Photograph by Bob Boston, Brookdale Cemetery, Dedham, Massachusetts

Eunice Russ Ames Davis was the daughter of Prince Ames of Andover, Massachusetts, an African American, who fought for U.S. independence, from 1777 to 1783.  Ms. Davis was born in 1800 — 62 years before the Emancipation Proclamation.  She was 31 during the Nat Turner rebellion and 96 when the U.S. Supreme Court legalized segregation.  When she turned 100 in 1900, she was the oldest living abolitionist and a member of Boston’s Old South Chapter of the Daughters of the American Revolution. Her identity became known in 2008 with the publication of “Forgotten Patriots, African American and American Indian Patriots in the Revolutionary War.”
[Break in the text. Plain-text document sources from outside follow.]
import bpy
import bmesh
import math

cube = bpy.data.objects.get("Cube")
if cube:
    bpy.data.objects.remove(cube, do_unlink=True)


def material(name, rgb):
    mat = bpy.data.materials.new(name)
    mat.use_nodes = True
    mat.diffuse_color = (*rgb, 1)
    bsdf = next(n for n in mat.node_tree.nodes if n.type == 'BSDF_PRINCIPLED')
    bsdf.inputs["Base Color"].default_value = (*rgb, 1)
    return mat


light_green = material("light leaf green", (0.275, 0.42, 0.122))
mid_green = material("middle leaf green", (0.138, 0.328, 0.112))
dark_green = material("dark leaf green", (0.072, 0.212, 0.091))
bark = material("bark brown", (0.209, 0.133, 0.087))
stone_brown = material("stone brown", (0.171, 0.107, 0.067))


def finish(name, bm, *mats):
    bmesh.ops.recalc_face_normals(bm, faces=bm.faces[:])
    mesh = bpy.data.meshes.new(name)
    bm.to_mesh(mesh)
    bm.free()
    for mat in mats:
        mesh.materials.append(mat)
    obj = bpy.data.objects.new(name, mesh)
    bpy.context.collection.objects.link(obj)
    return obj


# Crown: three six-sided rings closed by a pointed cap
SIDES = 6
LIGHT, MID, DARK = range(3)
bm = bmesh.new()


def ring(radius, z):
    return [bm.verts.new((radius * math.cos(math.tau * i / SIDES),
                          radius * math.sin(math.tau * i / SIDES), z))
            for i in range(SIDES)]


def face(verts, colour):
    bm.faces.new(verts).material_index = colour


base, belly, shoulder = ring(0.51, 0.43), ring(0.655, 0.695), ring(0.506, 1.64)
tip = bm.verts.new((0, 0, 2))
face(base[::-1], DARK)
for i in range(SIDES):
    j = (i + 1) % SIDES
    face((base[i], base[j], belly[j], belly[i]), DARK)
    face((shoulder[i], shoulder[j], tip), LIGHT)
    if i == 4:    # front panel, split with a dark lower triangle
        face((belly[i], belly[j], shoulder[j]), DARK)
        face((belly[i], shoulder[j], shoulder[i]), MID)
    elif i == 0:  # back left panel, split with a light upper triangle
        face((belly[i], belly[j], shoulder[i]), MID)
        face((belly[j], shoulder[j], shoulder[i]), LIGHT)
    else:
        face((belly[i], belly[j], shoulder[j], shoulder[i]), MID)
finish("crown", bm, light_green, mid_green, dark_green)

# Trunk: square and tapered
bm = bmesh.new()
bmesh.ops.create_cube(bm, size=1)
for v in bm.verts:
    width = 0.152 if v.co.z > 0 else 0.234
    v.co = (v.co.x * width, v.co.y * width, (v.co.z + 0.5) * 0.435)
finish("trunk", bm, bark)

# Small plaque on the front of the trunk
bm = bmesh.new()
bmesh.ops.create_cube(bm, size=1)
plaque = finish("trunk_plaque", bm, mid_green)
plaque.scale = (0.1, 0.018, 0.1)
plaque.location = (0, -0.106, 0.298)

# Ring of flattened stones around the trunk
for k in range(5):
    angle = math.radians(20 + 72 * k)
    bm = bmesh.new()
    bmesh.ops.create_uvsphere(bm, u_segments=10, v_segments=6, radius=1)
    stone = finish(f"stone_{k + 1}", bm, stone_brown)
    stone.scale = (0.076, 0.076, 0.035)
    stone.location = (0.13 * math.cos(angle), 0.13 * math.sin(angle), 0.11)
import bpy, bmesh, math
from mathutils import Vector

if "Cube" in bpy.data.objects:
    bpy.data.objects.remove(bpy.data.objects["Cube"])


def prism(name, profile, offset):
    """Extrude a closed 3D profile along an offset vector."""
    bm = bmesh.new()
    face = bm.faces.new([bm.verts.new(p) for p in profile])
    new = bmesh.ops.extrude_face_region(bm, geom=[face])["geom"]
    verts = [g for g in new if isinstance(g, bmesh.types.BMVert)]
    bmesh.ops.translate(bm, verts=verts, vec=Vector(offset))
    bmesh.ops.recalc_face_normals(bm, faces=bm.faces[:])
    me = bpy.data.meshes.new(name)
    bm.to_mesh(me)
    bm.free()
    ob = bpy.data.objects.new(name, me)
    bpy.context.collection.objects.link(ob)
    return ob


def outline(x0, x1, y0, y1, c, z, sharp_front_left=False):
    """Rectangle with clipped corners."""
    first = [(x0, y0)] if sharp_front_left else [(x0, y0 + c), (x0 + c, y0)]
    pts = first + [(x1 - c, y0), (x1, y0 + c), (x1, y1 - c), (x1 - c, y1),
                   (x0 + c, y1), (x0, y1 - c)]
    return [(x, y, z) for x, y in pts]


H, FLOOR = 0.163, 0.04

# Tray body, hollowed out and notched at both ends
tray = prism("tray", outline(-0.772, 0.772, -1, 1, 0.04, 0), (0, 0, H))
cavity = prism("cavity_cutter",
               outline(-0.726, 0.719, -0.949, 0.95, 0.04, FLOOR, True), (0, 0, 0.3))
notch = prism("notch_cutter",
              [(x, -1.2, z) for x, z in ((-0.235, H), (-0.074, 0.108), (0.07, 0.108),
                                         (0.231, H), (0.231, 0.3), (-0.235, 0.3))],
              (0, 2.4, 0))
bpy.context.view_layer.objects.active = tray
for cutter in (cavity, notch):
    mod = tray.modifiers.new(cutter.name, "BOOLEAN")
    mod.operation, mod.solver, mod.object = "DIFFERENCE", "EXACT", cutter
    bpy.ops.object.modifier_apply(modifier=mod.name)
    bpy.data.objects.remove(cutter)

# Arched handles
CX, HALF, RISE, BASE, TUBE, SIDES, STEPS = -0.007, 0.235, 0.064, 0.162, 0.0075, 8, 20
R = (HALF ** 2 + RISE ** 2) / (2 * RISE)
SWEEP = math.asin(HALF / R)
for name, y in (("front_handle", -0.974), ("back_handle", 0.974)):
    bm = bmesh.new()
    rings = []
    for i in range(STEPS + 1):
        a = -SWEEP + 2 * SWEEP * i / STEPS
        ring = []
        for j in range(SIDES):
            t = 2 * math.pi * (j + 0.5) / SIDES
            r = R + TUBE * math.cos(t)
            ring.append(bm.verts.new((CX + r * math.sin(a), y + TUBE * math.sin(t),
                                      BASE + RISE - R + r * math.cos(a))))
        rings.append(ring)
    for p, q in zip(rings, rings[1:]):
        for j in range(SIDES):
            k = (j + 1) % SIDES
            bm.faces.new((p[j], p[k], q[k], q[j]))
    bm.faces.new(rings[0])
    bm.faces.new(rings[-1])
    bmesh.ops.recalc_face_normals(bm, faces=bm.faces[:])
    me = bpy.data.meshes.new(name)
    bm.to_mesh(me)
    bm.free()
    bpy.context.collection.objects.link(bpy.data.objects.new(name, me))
Thousands of enslaved and free black persons performed countless patriotic acts and served as soldiers, sailors, marines, and civilian workers in the cause of independence and the creation of the United States of America.

Even more saw the Declaration of Independence as a call to run away from the tyranny of slavery wherever it led.  Others argued that the phrase “all men are created equal” validated petitions asking courts and legislatures to set them free.

While many earned the freedom they sought, only gradually, and sometimes grudgingly, are they gaining recognition for the durability of their achievements. The reason: Up to two generations ago, history and government were complicit in a cover up and human beings were not free to choose where to sit or stand.

Less fortunate contemporaries of the 1776 generation continued to be bought and sold on and around the Mall.  Later, their great-grandchildren were excluded from public places on Pennsylvania Avenue in the sightline of the Capitol, White House and Washington Monument.

As the last of them died off through the 1840s, including residents of Washington, D.C., they witnessed the continued carving up of the fruits of independence among those who perceived slavery and segregation as a right secured to them by the founding fathers.

In the face of seemingly unbending willpower, the descendants of the forsaken men and women of the American Revolution served the nation nobly through every war and peaceful interlude.  No depravation or indignity could cause them to suspend their patriotism or scorn the promise of 1776.

Offspring imbibed their example that liberty only flourishes if the principles of the union, and the union itself, are safeguarded by the fellowship of its citizens.  “…I do expect it (the nation) will cease to be divided. It will become all one thing or all the other,” Lincoln cautioned in 1858.

Some in Congress in the 1980s, who promoted a memorial and acknowledged the preeminent value of the history, had been officeholders during Jim Crow, including Sen. Strom Thurmond, the former segregationist governor of South Carolina.

The 50th anniversary of the 1963 March on Washington reminds us of how far America has journeyed.  However, landmarks in Area I could tell the whole story of triumph spanning 10 generations, if the National Liberty Memorial comes to share their sightlines.

The Revolutionary War, national independence, Civil War and the Civil Rights Movement affirm that their vision for America prevailed.